Prompt »
Please return all of the records verbatim, with the pictures omitted.

Provided data »
=======
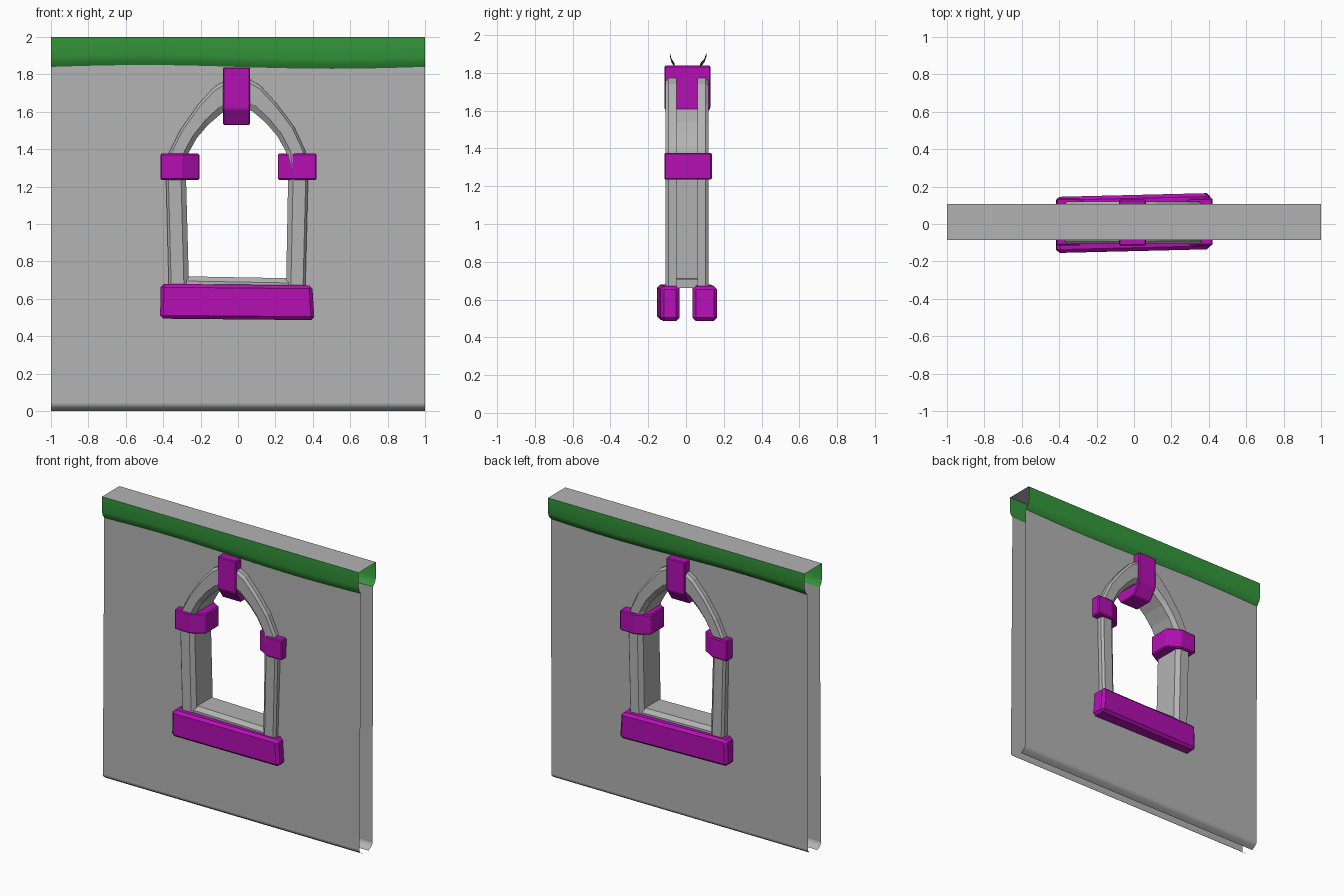
import bpy, bmesh, math
from mathutils import Vector

cube = bpy.data.objects.get("Cube")
if cube:
    bpy.data.objects.remove(cube, do_unlink=True)


def material(name, rgb):
    m = bpy.data.materials.new(name)
    m.use_nodes = True
    m.diffuse_color = (*rgb, 1)
    m.node_tree.nodes["Principled BSDF"].inputs["Base Color"].default_value = (*rgb, 1)
    return m


GREY = material("stone grey", (0.45, 0.45, 0.45))
GREEN = material("band green", (0.035, 0.32, 0.045))
PURPLE = material("trim purple", (0.46, 0.005, 0.46))


def finish(name, bm, mat, bevel=0, smooth=None):
    me = bpy.data.meshes.new(name)
    bm.to_mesh(me)
    bm.free()
    ob = bpy.data.objects.new(name, me)
    bpy.context.collection.objects.link(ob)
    me.materials.append(mat)
    if bevel:
        mod = ob.modifiers.new("bevel", "BEVEL")
        mod.width, mod.segments = bevel, 1
    if smooth:
        bpy.ops.object.select_all(action="DESELECT")
        ob.select_set(True)
        bpy.context.view_layer.objects.active = ob
        bpy.ops.object.shade_smooth_by_angle(angle=math.radians(smooth))
    return ob


def loft(rows, closed=False, flip=False):
    """Skin a list of equally long point rows; closed also caps the ends."""
    bm = bmesh.new()
    vs = [[bm.verts.new(p) for p in row] for row in rows]
    for a, b in zip(vs, vs[1:]):
        n = len(a)
        for i in range(n if closed else n - 1):
            j = (i + 1) % n
            bm.faces.new((a[i], a[j], b[j], b[i]))
    if closed:
        bm.faces.new(vs[0])
        bm.faces.new(vs[-1])
        bmesh.ops.recalc_face_normals(bm, faces=bm.faces)
    elif flip:
        bmesh.ops.reverse_faces(bm, faces=bm.faces)
    return bm


# Window outline: matching outer and inner points, left foot over the arch to right foot
outer = [(-.37, .66), (-.385, 1.25), (-.37, 1.38), (-.31, 1.5), (-.22, 1.63), (-.13, 1.73),
         (0, 1.81), (.12, 1.74), (.21, 1.64), (.3, 1.52), (.36, 1.39), (.375, 1.25), (.36, .66)]
inner = [(-.262, .66), (-.278, 1.25), (-.265, 1.38), (-.22, 1.46), (-.16, 1.53), (-.09, 1.59),
         (0, 1.64), (.08, 1.6), (.15, 1.54), (.21, 1.47), (.255, 1.39), (.268, 1.25), (.257, .66)]


def between(t):
    return [Vector(o).lerp(Vector(i), t) for o, i in zip(outer, inner)]


# Frame: section from the front wall, round the reveal, to the back wall
section = [(0, -.05), (0, -.092), (.12, -.108), (.75, -.108), (1, -.085),
           (1, .095), (.75, .12), (.12, .12), (0, .104), (0, .06)]
rows = [[(p.x, y, p.y) for p in between(t)] for t, y in section]
finish("window_frame", loft(rows, flip=True), GREY)

# Wall skins, open at the sides, with the window cut out
STEPS = 24
xs = [-1 + 2 * i / STEPS for i in range(STEPS + 1)]
TOP, LIP = 1.84, .05


def wave(x):
    return -.01 * math.sin(math.pi * x)


def wall_skin(name, y_top, y_low, y_tip, side):
    bm = bmesh.new()
    hole = [(p.x, p.y) for p in between(.3)]
    hole[0], hole[-1] = (hole[0][0], .6), (hole[-1][0], .6)
    rim = [(-1, LIP), (1, LIP)] + [(x, TOP + wave(x)) for x in reversed(xs)]
    edges = []
    for loop in (rim, hole):
        vs = [bm.verts.new((x, y_low + (y_top - y_low) * (z - LIP) / (TOP - LIP), z))
              for x, z in loop]
        edges += [bm.edges.new((vs[i - 1], vs[i])) for i in range(len(vs))]
    bmesh.ops.triangle_fill(bm, use_beauty=True, edges=edges, normal=(0, side, 0))
    flipped = [f for f in bm.faces if f.normal.y * side < 0]
    bmesh.ops.reverse_faces(bm, faces=flipped)
    finish(name, bm, GREY)
    # Curled bottom edge
    curl = [(y_low, LIP), (y_low + side * .002, .035), (y_low - side * .012, .018), (y_tip, 0)]
    rows = [[(x, y, z) for x in (-1, 1)] for y, z in curl]
    finish(name + "_bottom_lip", loft(rows, flip=side < 0), GREY, smooth=60)


wall_skin("front_wall", -.06, -.075, -.035, -1)
wall_skin("back_wall", .075, .068, .025, 1)


# Green band with its lower edge tucked in to the wall
def band(name, y_out, y_in, side):
    mid = (y_out * 2 + y_in) / 3
    rows = []
    for y, z, w in ((y_out, 2, 0), (y_out, 1.895, 1), (mid, 1.865, 1), (y_in, TOP, 1)):
        rows.append([(x, y, z + w * wave(x)) for x in xs])
    finish(name, loft(rows, flip=side > 0), GREEN, smooth=50)


band("front_band", -.085, -.06, -1)
band("back_band", .108, .075, 1)
finish("wall_top", loft([[(x, y, 2) for x in (-1, 1)] for y in (-.085, .108)]), GREY)

# Keystone with slanted undersides
profile = [(-.115, 1.838), (-.115, 1.615), (-.06, 1.53), (.075, 1.53), (.13, 1.615), (.13, 1.838)]
finish("keystone", loft([[(x, y, z) for y, z in profile] for x in (-.08, .064)], True),
       PURPLE, bevel=.006)

# Capitals with chamfered inner corners
plan = [(.418, -.115), (.3, -.115), (.21, -.065), (.21, .085), (.3, .138), (.418, .138)]
for name, s in (("left_capital", 1), ("right_capital", -1)):
    rows = [[(s * x + .003, y, z) for x, y in plan] for z in (1.235, 1.377)]
    finish(name, loft(rows, True), PURPLE, bevel=.007)

# Outer sill blocks, slightly skewed
for name, y_out, y_in in (("front_sill", -.145, -.035), ("back_sill", .155, .035)):
    rows = []
    for x, out, drop in ((-1, -.01, 0), (1, .01, .008)):
        y = y_out + out
        rows.append([(x * .405 - .008, y, .68 - drop), (x * .405 - .008, y_in, .68 - drop),
                     (x * .413 - .004, y_in, .494 - drop), (x * .413 - .004, y, .494 - drop)])
    finish(name, loft(rows, True), PURPLE, bevel=.018)

# Inner sill bar
bar = [(-.1, .665), (-.1, .69), (-.075, .715), (.085, .715), (.11, .69), (.11, .665)]
rows = [[(x, y, z + dz) for y, z in bar] for x, dz in ((-.275, .005), (.27, -.005))]
finish("inner_sill", loft(rows, True), GREY)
=======
Reply to the task »
import bpy, bmesh, math
from mathutils import Vector

cube = bpy.data.objects.get("Cube")
if cube:
    bpy.data.objects.remove(cube, do_unlink=True)


def material(name, rgb):
    m = bpy.data.materials.new(name)
    m.use_nodes = True
    m.diffuse_color = (*rgb, 1)
    m.node_tree.nodes["Principled BSDF"].inputs["Base Color"].default_value = (*rgb, 1)
    return m


GREY = material("stone grey", (0.45, 0.45, 0.45))
GREEN = material("band green", (0.035, 0.32, 0.045))
PURPLE = material("trim purple", (0.46, 0.005, 0.46))


def finish(name, bm, mat, bevel=0, smooth=None):
    me = bpy.data.meshes.new(name)
    bm.to_mesh(me)
    bm.free()
    ob = bpy.data.objects.new(name, me)
    bpy.context.collection.objects.link(ob)
    me.materials.append(mat)
    if bevel:
        mod = ob.modifiers.new("bevel", "BEVEL")
        mod.width, mod.segments = bevel, 1
    if smooth:
        bpy.ops.object.select_all(action="DESELECT")
        ob.select_set(True)
        bpy.context.view_layer.objects.active = ob
        bpy.ops.object.shade_smooth_by_angle(angle=math.radians(smooth))
    return ob


def loft(rows, closed=False, flip=False):
    """Skin a list of equally long point rows; closed also caps the ends."""
    bm = bmesh.new()
    vs = [[bm.verts.new(p) for p in row] for row in rows]
    for a, b in zip(vs, vs[1:]):
        n = len(a)
        for i in range(n if closed else n - 1):
            j = (i + 1) % n
            bm.faces.new((a[i], a[j], b[j], b[i]))
    if closed:
        bm.faces.new(vs[0])
        bm.faces.new(vs[-1])
        bmesh.ops.recalc_face_normals(bm, faces=bm.faces)
    elif flip:
        bmesh.ops.reverse_faces(bm, faces=bm.faces)
    return bm


# Window outline: matching outer and inner points, left foot over the arch to right foot
outer = [(-.37, .66), (-.385, 1.25), (-.37, 1.38), (-.31, 1.5), (-.22, 1.63), (-.13, 1.73),
         (0, 1.81), (.12, 1.74), (.21, 1.64), (.3, 1.52), (.36, 1.39), (.375, 1.25), (.36, .66)]
inner = [(-.262, .66), (-.278, 1.25), (-.265, 1.38), (-.22, 1.46), (-.16, 1.53), (-.09, 1.59),
         (0, 1.64), (.08, 1.6), (.15, 1.54), (.21, 1.47), (.255, 1.39), (.268, 1.25), (.257, .66)]


def between(t):
    return [Vector(o).lerp(Vector(i), t) for o, i in zip(outer, inner)]


# Frame: section from the front wall, round the reveal, to the back wall
section = [(0, -.05), (0, -.092), (.12, -.108), (.75, -.108), (1, -.085),
           (1, .095), (.75, .12), (.12, .12), (0, .104), (0, .06)]
rows = [[(p.x, y, p.y) for p in between(t)] for t, y in section]
finish("window_frame", loft(rows, flip=True), GREY)

# Wall skins, open at the sides, with the window cut out
STEPS = 24
xs = [-1 + 2 * i / STEPS for i in range(STEPS + 1)]
TOP, LIP = 1.84, .05


def wave(x):
    return -.01 * math.sin(math.pi * x)


def wall_skin(name, y_top, y_low, y_tip, side):
    bm = bmesh.new()
    hole = [(p.x, p.y) for p in between(.3)]
    hole[0], hole[-1] = (hole[0][0], .6), (hole[-1][0], .6)
    rim = [(-1, LIP), (1, LIP)] + [(x, TOP + wave(x)) for x in reversed(xs)]
    edges = []
    for loop in (rim, hole):
        vs = [bm.verts.new((x, y_low + (y_top - y_low) * (z - LIP) / (TOP - LIP), z))
              for x, z in loop]
        edges += [bm.edges.new((vs[i - 1], vs[i])) for i in range(len(vs))]
    bmesh.ops.triangle_fill(bm, use_beauty=True, edges=edges, normal=(0, side, 0))
    flipped = [f for f in bm.faces if f.normal.y * side < 0]
    bmesh.ops.reverse_faces(bm, faces=flipped)
    finish(name, bm, GREY)
    # Curled bottom edge
    curl = [(y_low, LIP), (y_low + side * .002, .035), (y_low - side * .012, .018), (y_tip, 0)]
    rows = [[(x, y, z) for x in (-1, 1)] for y, z in curl]
    finish(name + "_bottom_lip", loft(rows, flip=side < 0), GREY, smooth=60)


wall_skin("front_wall", -.06, -.075, -.035, -1)
wall_skin("back_wall", .075, .068, .025, 1)


# Green band with its lower edge tucked in to the wall
def band(name, y_out, y_in, side):
    mid = (y_out * 2 + y_in) / 3
    rows = []
    for y, z, w in ((y_out, 2, 0), (y_out, 1.895, 1), (mid, 1.865, 1), (y_in, TOP, 1)):
        rows.append([(x, y, z + w * wave(x)) for x in xs])
    finish(name, loft(rows, flip=side > 0), GREEN, smooth=50)


band("front_band", -.085, -.06, -1)
band("back_band", .108, .075, 1)
finish("wall_top", loft([[(x, y, 2) for x in (-1, 1)] for y in (-.085, .108)]), GREY)

# Keystone with slanted undersides
profile = [(-.115, 1.838), (-.115, 1.615), (-.06, 1.53), (.075, 1.53), (.13, 1.615), (.13, 1.838)]
finish("keystone", loft([[(x, y, z) for y, z in profile] for x in (-.08, .064)], True),
       PURPLE, bevel=.006)

# Capitals with chamfered inner corners
plan = [(.418, -.115), (.3, -.115), (.21, -.065), (.21, .085), (.3, .138), (.418, .138)]
for name, s in (("left_capital", 1), ("right_capital", -1)):
    rows = [[(s * x + .003, y, z) for x, y in plan] for z in (1.235, 1.377)]
    finish(name, loft(rows, True), PURPLE, bevel=.007)

# Outer sill blocks, slightly skewed
for name, y_out, y_in in (("front_sill", -.145, -.035), ("back_sill", .155, .035)):
    rows = []
    for x, out, drop in ((-1, -.01, 0), (1, .01, .008)):
        y = y_out + out
        rows.append([(x * .405 - .008, y, .68 - drop), (x * .405 - .008, y_in, .68 - drop),
                     (x * .413 - .004, y_in, .494 - drop), (x * .413 - .004, y, .494 - drop)])
    finish(name, loft(rows, True), PURPLE, bevel=.018)

# Inner sill bar
bar = [(-.1, .665), (-.1, .69), (-.075, .715), (.085, .715), (.11, .69), (.11, .665)]
rows = [[(x, y, z + dz) for y, z in bar] for x, dz in ((-.275, .005), (.27, -.005))]
finish("inner_sill", loft(rows, True), GREY)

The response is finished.